Should a line below contain the word "range", report it.

•••

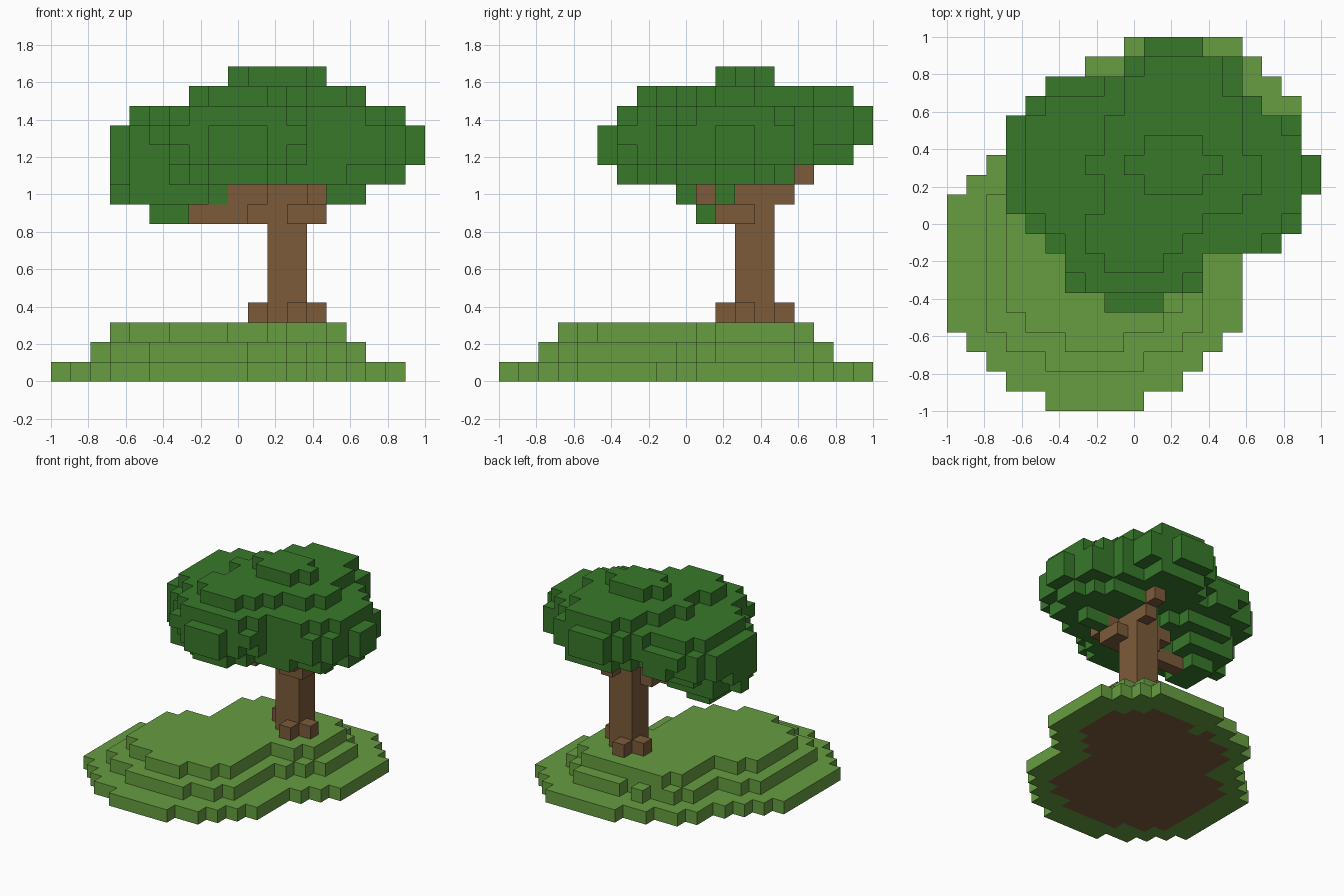
import bpy
import bmesh
from itertools import product
from mathutils import Vector

old = bpy.data.objects.get("Cube")
if old:
    bpy.data.objects.remove(old)

N = 19            # cells along the longest side
V = 2 / N         # cell size


def material(name, rgb):
    m = bpy.data.materials.new(name)
    m.diffuse_color = (*rgb, 1)
    m.use_nodes = True
    bsdf = m.node_tree.nodes["Principled BSDF"]
    bsdf.inputs["Base Color"].default_value = (*rgb, 1)
    bsdf.inputs["Roughness"].default_value = 0.9
    return m


grass = material("grass green", (0.135, 0.34, 0.053))
bark = material("bark brown", (0.205, 0.105, 0.043))
leaf = material("leaf green", (0.04, 0.19, 0.024))


def box(x0, x1, y0, y1, z0, z1):
    return set(product(range(x0, x1), range(y0, y1), range(z0, z1)))


def blob(cx, cy, cz, rx, ry, rz):
    """Cells whose centres lie inside an ellipsoid."""
    return {(x, y, z) for x, y, z in product(range(N), repeat=3)
            if ((x + .5 - cx) / rx) ** 2 + ((y + .5 - cy) / ry) ** 2
            + ((z + .5 - cz) / rz) ** 2 <= 1}


def disc(cx, cy, rx, ry, layer):
    return blob(cx, cy, layer + .5, rx, ry, .4)


# Stepped mound: a large round, a small round and a fill between them per layer
ground = set()
steps = [(7.75, 7.42, 6.16, 4.74), (5.99, 5.46, 4.2, 3.6), (4.64, 4.24, 3.1, 2.8)]
for layer, (a, b, r, f) in enumerate(steps):
    ground |= disc(7.5, 7.5, a, b, layer)
    ground |= disc(12, 13, r, r, layer)
    ground |= disc(8.5, 13, f, f, layer)

# Trunk with four roots
trunk = box(11, 13, 12, 14, 3, 10)
for x, y in [(12, 11), (13, 12), (11, 14), (10, 13)]:
    trunk |= box(x, x + 1, y, y + 1, 3, 4)

# Branches: left, front right and back
trunk |= box(10, 11, 12, 13, 8, 9) | box(7, 10, 11, 12, 8, 9) | box(9, 11, 11, 13, 9, 10)
trunk |= box(12, 14, 11, 13, 8, 9) | box(13, 14, 10, 12, 9, 10)
trunk |= box(12, 13, 14, 15, 9, 10) | box(12, 13, 15, 16, 10, 11)

# Crown: upper left, lower left, right, front, back and top clumps
crown = blob(7, 12.5, 12.1, 4.4, 4.4, 2.2)
crown |= blob(6, 11.5, 10.2, 2.7, 3, 2)
crown |= blob(14, 11.85, 12.1, 4.7, 4.3, 2.6)
crown |= box(14, 16, 11, 12, 9, 10)
crown |= blob(9.5, 9, 12.2, 3.97, 3.97, 2.7)
crown |= blob(11.7, 15, 13, 3.95, 3.95, 2.5)
crown |= blob(11.5, 12.5, 13.2, 4.6, 3.55, 2.68)
crown -= trunk

solid = ground | trunk | crown


def build(name, cells, mats, rule=lambda cell, n: 0):
    """Skin the cells with outward quads, leaving out the covered sides."""
    bm = bmesh.new()
    cache = {}

    def vert(p):
        key = tuple(round(c) for c in p)
        if key not in cache:
            x, y, z = key
            cache[key] = bm.verts.new((x * V - 1, y * V - 1, z * V))
        return cache[key]

    for cell in sorted(cells):
        for axis, sign in product(range(3), (-1, 1)):
            n = Vector((0, 0, 0))
            n[axis] = sign
            if tuple(int(c + d) for c, d in zip(cell, n)) in solid:
                continue
            u = Vector((0, 0, 0))
            u[(axis + 1) % 3] = .5
            w = n.cross(u)
            mid = Vector(cell) + Vector((.5, .5, .5)) + n * .5
            corners = (mid - u - w, mid + u - w, mid + u + w, mid - u + w)
            face = bm.faces.new([vert(p) for p in corners])
            face.material_index = rule(cell, n)
    mesh = bpy.data.meshes.new(name)
    bm.to_mesh(mesh)
    bm.free()
    for m in mats:
        mesh.materials.append(m)
    obj = bpy.data.objects.new(name, mesh)
    bpy.context.collection.objects.link(obj)


def soil_below(cell, n):
    """Bare soil on the underside, inside the outer grass step."""
    x, y, z = cell
    return int(n.z < 0 and z == 0 and (x, y, 1) in ground)


build("grass_mound", ground, [grass, bark], soil_below)
build("trunk_and_branches", trunk, [bark])
build("leaf_crown", crown, [leaf])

•••

EXERCISE RESPONSE:
    return set(product(range(x0, x1), range(y0, y1), range(z0, z1)))
    return {(x, y, z) for x, y, z in product(range(N), repeat=3)
        for axis, sign in product(range(3), (-1, 1)):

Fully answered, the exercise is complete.